2019 年 74 巻 2 号 p. 65-
The industrial revolution in Japan in the latter half of the 19th century, the first industrial revolution in Asia, did not depend on foreign capital until 1899, when the Japanese government called off the prohibition on foreign capital investment. This change was a result of Japanese law courts beginning to consider the crimes of foreigners in Japan.
Even after 1899, the amount of foreign capital used in private enterprises within Japan was unexpectedly small. In 1914, only 7% of all stocks and debentures of private enterprises were foreign-owned. How did Japanese entrepreneurs then raise money for industrialization?
Big enterprises raised money domestically through joint-stock companies. The stockholders invested not only their own money but also money borrowed from banks using their stocks as security. Most stockholders were merchants and financiers, including those who started their businesses in the Edo era. Although the loan business with the merchants set up by the biggest moneychangers, such as Mitsui and Kounoike, was said to be declining toward the end of the Edo era, it is notable that the draft business, which promoted modernization of the economy, was growing.
In Japan, payment to distant clients by bills of exchange began in the 13th century, and payment to nearby clients by such bills began in the 17th century. However, Japanese moneychangers did not develop a business around discounting bills because Japanese merchants did not use terminable promissory notes.
In this paper, I first discuss cases of settlement of transactions involving cotton goods and fertilizers between Owari (present-day western Aichi Prefecture) and Edo (present-day Tokyo) by bills of exchange. I also discuss cases of settlement for trade of cotton goods and tea between Yokohama and Kamigata (present-day Osaka and Kyoto) by bills of exchange. The latter cases were important in keeping foreign merchants from making inroads into Japan’s market.

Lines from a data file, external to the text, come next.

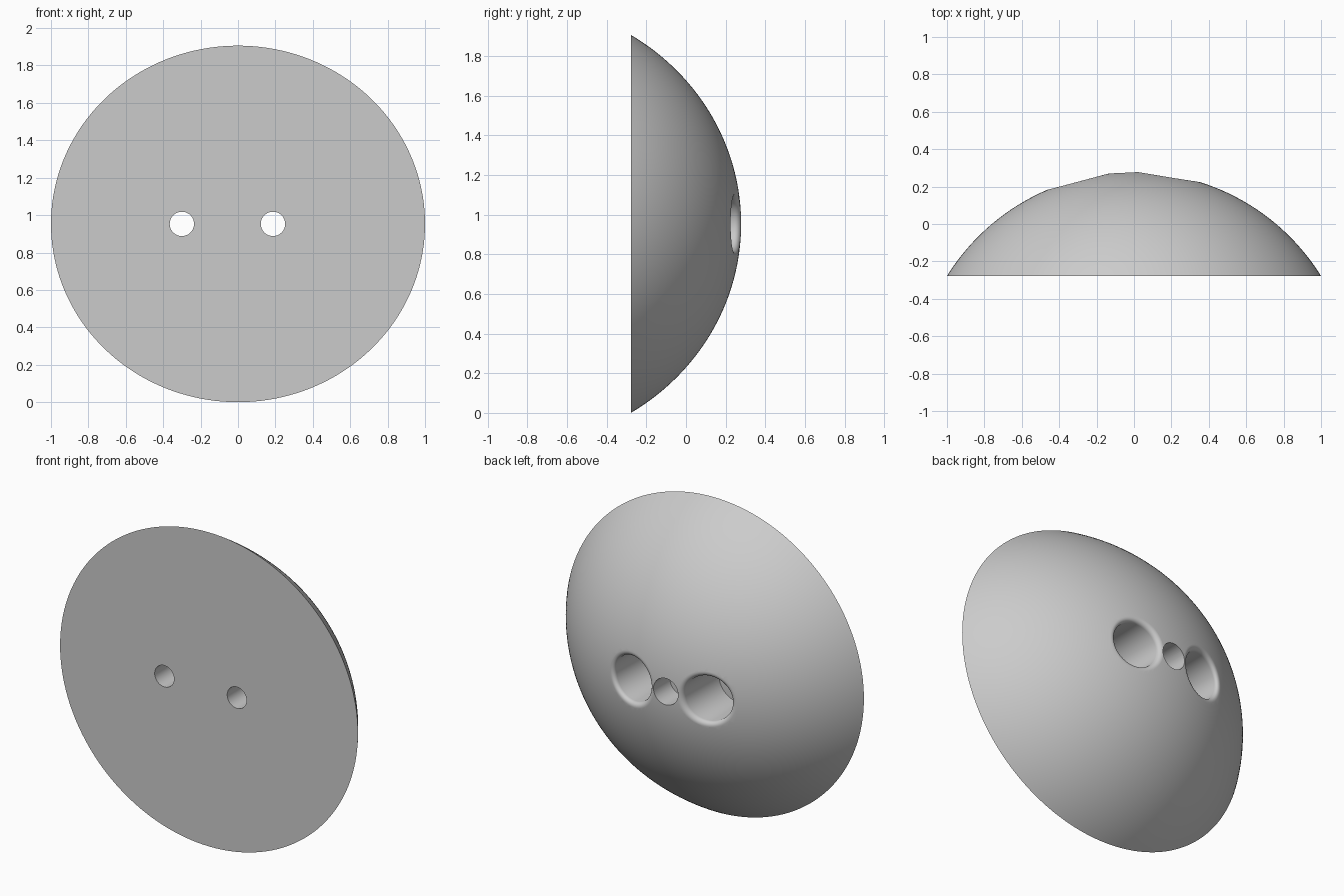
import bpy, bmesh
from math import sin, cos, pi, sqrt, asin

if "Cube" in bpy.data.objects:
    bpy.data.objects.remove(bpy.data.objects["Cube"])

HALF_DEPTH = 0.278
SQUASH = 0.953                      # rim height against rim width
R = (1 + (2 * HALF_DEPTH) ** 2) / (4 * HALF_DEPTH)
CENTRE_Y = HALF_DEPTH - R


def dome_y(x, z):
    """Depth of the curved surface at a point measured from the middle."""
    return CENTRE_Y + sqrt(R * R - x * x - (z / SQUASH) ** 2)


def loft(name, rings):
    """Closed solid skinned over a row of equal rings."""
    bm = bmesh.new()
    loops = [[bm.verts.new(p) for p in ring] for ring in rings]
    for a, b in zip(loops, loops[1:]):
        for i in range(len(a)):
            j = (i + 1) % len(a)
            bm.faces.new((a[i], a[j], b[j], b[i]))
    bm.faces.new(loops[0])
    bm.faces.new(loops[-1])
    bmesh.ops.recalc_face_normals(bm, faces=bm.faces)
    mesh = bpy.data.meshes.new(name)
    bm.to_mesh(mesh)
    bm.free()
    obj = bpy.data.objects.new(name, mesh)
    bpy.context.collection.objects.link(obj)
    return obj


def circle(radius, cx, y, follow=False, count=64, squash=1):
    """Ring about the y axis; with follow, y is an offset from the dome."""
    ring = []
    for i in range(count):
        t = 2 * pi * i / count
        x, z = cx + radius * cos(t), radius * sin(t) * squash
        ring.append((x, dome_y(x, z) + y if follow else y, z + SQUASH))
    return ring


# Domed body with a flat front
rim_angle, steps = asin(1 / R), 40
body = loft("domed_body", [
    circle(R * sin(a), 0, CENTRE_Y + R * cos(a), count=160, squash=SQUASH)
    for a in (rim_angle * (1 - k / (steps + 0.3)) for k in range(steps + 1))])

# Stepped screw holes with rounded mouths
PILOT, BORE, FILLET, FLOOR = 0.065, 0.137, 0.03, -0.08
cutters = []
for side, cx in (("right", -0.3), ("left", 0.187)):
    rings = [circle(PILOT, cx, -0.4), circle(PILOT, cx, FLOOR), circle(BORE, cx, FLOOR)]
    for k in range(7):
        a = pi / 2 * k / 6
        rings.append(circle(BORE + FILLET * (1 - cos(a)), cx,
                            -FILLET * (1 - sin(a)), follow=True))
    rings.append(circle(BORE + FILLET, cx, 0.1, follow=True))
    cutters.append(loft(side + "_hole_cutter", rings))

# Blind pocket between them
cutters.append(loft("pocket_cutter", [circle(0.08, -0.056, 0.12), circle(0.08, -0.056, 0.4)]))

bpy.context.view_layer.objects.active = body
for cutter in cutters:
    cutter.hide_render = True
    mod = body.modifiers.new("cut", "BOOLEAN")
    mod.operation = "DIFFERENCE"
    mod.solver = "EXACT"
    mod.object = cutter
    bpy.ops.object.modifier_apply(modifier=mod.name)
    bpy.data.objects.remove(cutter)

# Plain grey finish
grey = bpy.data.materials.new("light_grey")
grey.use_nodes = True
colour = (0.6, 0.6, 0.6, 1)
grey.diffuse_color = colour
grey.node_tree.nodes["Principled BSDF"].inputs["Base Color"].default_value = colour
body.data.materials.clear()
body.data.materials.append(grey)

bpy.ops.object.select_all(action="DESELECT")
body.select_set(True)
bpy.ops.object.shade_smooth_by_angle(angle=pi / 6)
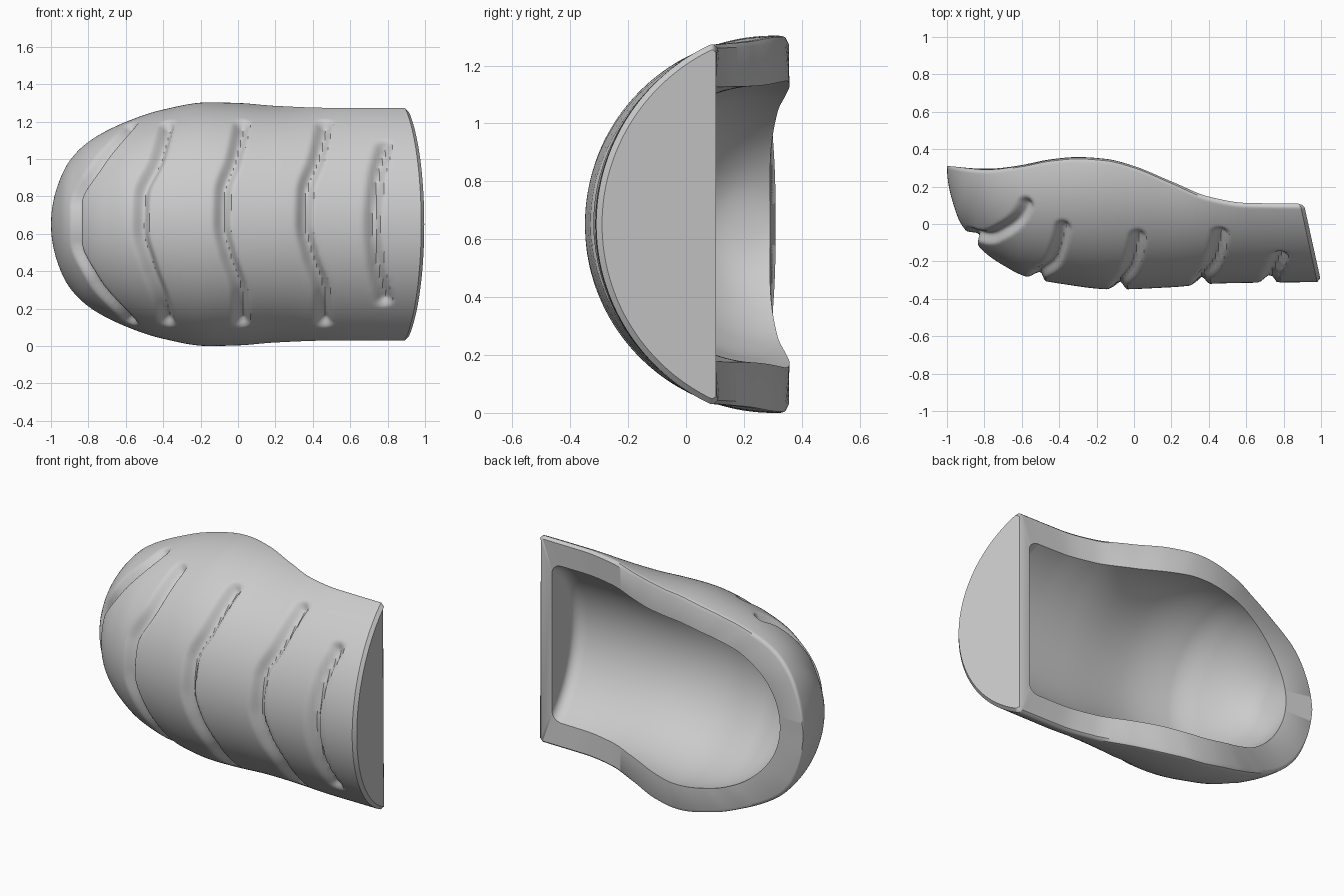
import bpy, bmesh, math
from mathutils import Vector
from mathutils.kdtree import KDTree

if "Cube" in bpy.data.objects:
    bpy.data.objects.remove(bpy.data.objects["Cube"], do_unlink=True)

MID_Z = 0.65
COLUMNS, ROWS = 190, 130


def smooth(t):
    t = min(max(t, 0), 1)
    return t * t * (3 - 2 * t)


def curve(points, root=None):
    """Smooth function through points; root gives a rounded start at that x."""
    warp = (lambda x: x) if root is None else (lambda x: math.sqrt(max(x - root, 0)))
    xs = [warp(p[0]) for p in points]
    ys = [p[1] for p in points]
    slopes = [(b - a) / (d - c) for a, b, c, d in zip(ys, ys[1:], xs, xs[1:])]
    tangents = [slopes[0]]
    for a, b in zip(slopes, slopes[1:]):
        tangents.append(2 * a * b / (a + b) if a * b > 0 else 0)
    tangents.append(slopes[-1])

    def value(x):
        x = min(max(warp(x), xs[0]), xs[-1])
        k = max(i for i in range(len(xs) - 1) if xs[i] <= x)
        h = xs[k + 1] - xs[k]
        t = (x - xs[k]) / h
        return ((1 - smooth(t)) * ys[k] + smooth(t) * ys[k + 1]
                + h * t * (1 - t) * ((1 - t) * tangents[k] - t * tangents[k + 1]))
    return value


# Profiles along the length: open back edge, then half width and front depth
back = curve([(-1, .31), (-.8, .29), (-.6, .315), (-.45, .345), (-.3, .358), (-.15, .348),
              (0, .31), (.2, .225), (.4, .14), (.6, .105), (.91, .1)])
outer_width = curve([(-1, 0), (-.97, .19), (-.9, .34), (-.8, .44), (-.6, .545), (-.4, .61),
                     (-.15, .65), (0, .648), (.2, .635), (.5, .628), (.91, .628)], -1)
outer_front = curve([(-1, .31), (-.97, .12), (-.93, .01), (-.87, -.07), (-.8, -.15), (-.7, -.22),
                     (-.58, -.28), (-.4, -.318), (-.1, -.35), (.2, -.338), (.45, -.318), (.91, -.31)], -1)
inner_width = curve([(-.83, 0), (-.8, .15), (-.7, .3), (-.55, .41), (-.4, .46), (-.15, .495),
                     (.2, .477), (.825, .473)], -.83)
inner_front = curve([(-.83, .29), (-.8, .1), (-.7, -.02), (-.55, -.12), (-.4, -.19), (-.1, -.23),
                     (.3, -.21), (.825, -.19)], -.83)


def fillet(d, r):
    d = min(max(d, 0), r)
    return r - math.sqrt(r * r - (r - d) ** 2)


def section(x, width, front, end, radius):
    """Circular arc at x: centre, radius and half angle."""
    f = fillet(end - x, radius)
    w, y0 = max(width(x) - f, 0), front(x) + f
    s = max(back(x) - y0, 1e-5)
    r = (w * w + s * s) / (2 * s)
    return y0 + r, r, math.atan2(w, y0 + r - back(x))


def lean(x, y):
    """Tilt the flat end."""
    return x + (.1 - y) * .22 * smooth((x - .55) / .36)


def shell(bm, start, end, width, front, radius, flip):
    """Grid of vertices for one skin, with its distance to the rim."""
    xs = [start + (end - start) * (i / COLUMNS) ** 1.6 for i in range(COLUMNS)]
    xs = [x for x in xs if x < end - radius]
    extra = COLUMNS + 1 - len(xs)
    xs += [end - radius * (1 - i / (extra - 1)) ** 2 for i in range(extra)]
    grid, rim = [], {}
    for x in xs:
        yc, r, a = section(x, width, front, end, radius)
        row = []
        for j in range(ROWS + 1):
            u = 2 * j / ROWS - 1
            angle = a * (.6 * u + .4 * math.sin(u * math.pi / 2))
            y = yc - r * math.cos(angle)
            v = bm.verts.new((lean(x, y), y, MID_Z + r * math.sin(angle)))
            rim[v] = (r * (a - abs(angle)), r)
            row.append(v)
        grid.append(row)
    for p, q in zip(grid, grid[1:]):
        for j in range(ROWS):
            face = [p[j], q[j], q[j + 1], p[j + 1]]
            bm.faces.new(face[::-1] if flip else face)
    return grid, rim


bm = bmesh.new()
outer, rim = shell(bm, -1, .91, outer_width, outer_front, .02, False)
bm.normal_update()

# Grooves: paths in x and z, laid onto the outer skin
wave = [(.03, 1.18), (-.01, 1.0), (-.07, .82), (-.075, .65), (-.04, .48), (.02, .28), (.03, .13)]
grooves = [
    [(-.57, 1.18), (-.74, .98), (-.86, .76), (-.86, .56), (-.76, .34), (-.57, .13)],
    [(-.37, 1.18), (-.42, 1.0), (-.505, .8), (-.51, .62), (-.46, .42), (-.4, .25), (-.37, .13)],
    wave,
    [(x + .44, z) for x, z in wave],
    [(.79, 1.06), (.75, .9), (.73, .65), (.75, .42), (.79, .25)],
]
STEPS = 150
tree = KDTree(len(grooves) * (STEPS + 1))
for path in grooves:
    along = curve([(z, x) for x, z in reversed(path)])
    low, high = path[-1][1], path[0][1]
    for i in range(STEPS + 1):
        z = low + (high - low) * i / STEPS
        x = along(z)
        yc, r, a = section(x, outer_width, outer_front, .91, .02)
        y = yc - math.sqrt(max(r * r - (z - MID_Z) ** 2, 0))
        tree.insert((x, y, z), i)
tree.balance()

# Press the grooves in and round the rim edge
moves = {}
for v, (edge, r) in rim.items():
    spot, _, d = tree.find(v.co)
    reach = .055 - .015 * (v.co.x - spot.x) / max(d, 1e-4)
    depth = .042 * (1 - smooth(d / reach))
    moves[v] = v.normal * -(depth + fillet(edge, .02) * min(1, r / .3))
for v, move in moves.items():
    v.co += move

# Hollow inside, rim band and end walls
inner, _ = shell(bm, -.83, .825, inner_width, inner_front, .06, True)
for i in range(COLUMNS):
    for j in (0, ROWS):
        bm.faces.new([outer[i][j], outer[i + 1][j], inner[i + 1][j], inner[i][j]])
bm.faces.new([outer[-1][0], outer[-1][ROWS], inner[-1][ROWS], inner[-1][0]])
bm.faces.new(outer[-1])
bm.faces.new(inner[-1][::-1])
bmesh.ops.remove_doubles(bm, verts=bm.verts[:], dist=.0004)
bmesh.ops.recalc_face_normals(bm, faces=bm.faces[:])
lowest = min(v.co.z for v in bm.verts)
bmesh.ops.translate(bm, verts=bm.verts[:], vec=Vector((0, 0, -lowest)))

mesh = bpy.data.meshes.new("grooved_shell")
bm.to_mesh(mesh)
bm.free()
body = bpy.data.objects.new("grooved_shell", mesh)
bpy.context.collection.objects.link(body)

# Plain grey material
grey = bpy.data.materials.new("light_grey")
grey.use_nodes = True
colour = (.6, .6, .6, 1)
grey.diffuse_color = colour
grey.node_tree.nodes["Principled BSDF"].inputs["Base Color"].default_value = colour
mesh.materials.append(grey)

bpy.context.view_layer.objects.active = body
body.select_set(True)
bpy.ops.object.shade_smooth_by_angle(angle=math.radians(40))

It also led to Japanese merchants accumulating capital via cash payments with foreign merchants in Yokohama.
I then discuss cases of settlement among merchants by bills of exchange in Kamigata in the late Edo era. Such settlements became common in Osaka as well as its suburbs, thereby reducing the loan interest rate to approximately 6％, which was almost half of that in Edo.
In Osaka, bills of exchange could be settled by many moneychangers who were further controlled by the biggest moneychangers, particularly Kounoike, Mitsui, and Kajimaya. Contrary to popular belief that Mitsui was in financial straits by the end of the Edo era, the real situation of Mitsui was promising when the draft business was taken into account.
Although many moneychangers went bankrupt during the Meiji Reform, a considerable number of them survived the phase. Additionally, many powerful newcomers such as Chojiya, Nunoya, and Yasuda began operating during this period. Some of these moneychangers even established modern banks. The most important suppliers of capital for the industrialization in Japan were the merchants, both old and new, headed by moneychangers.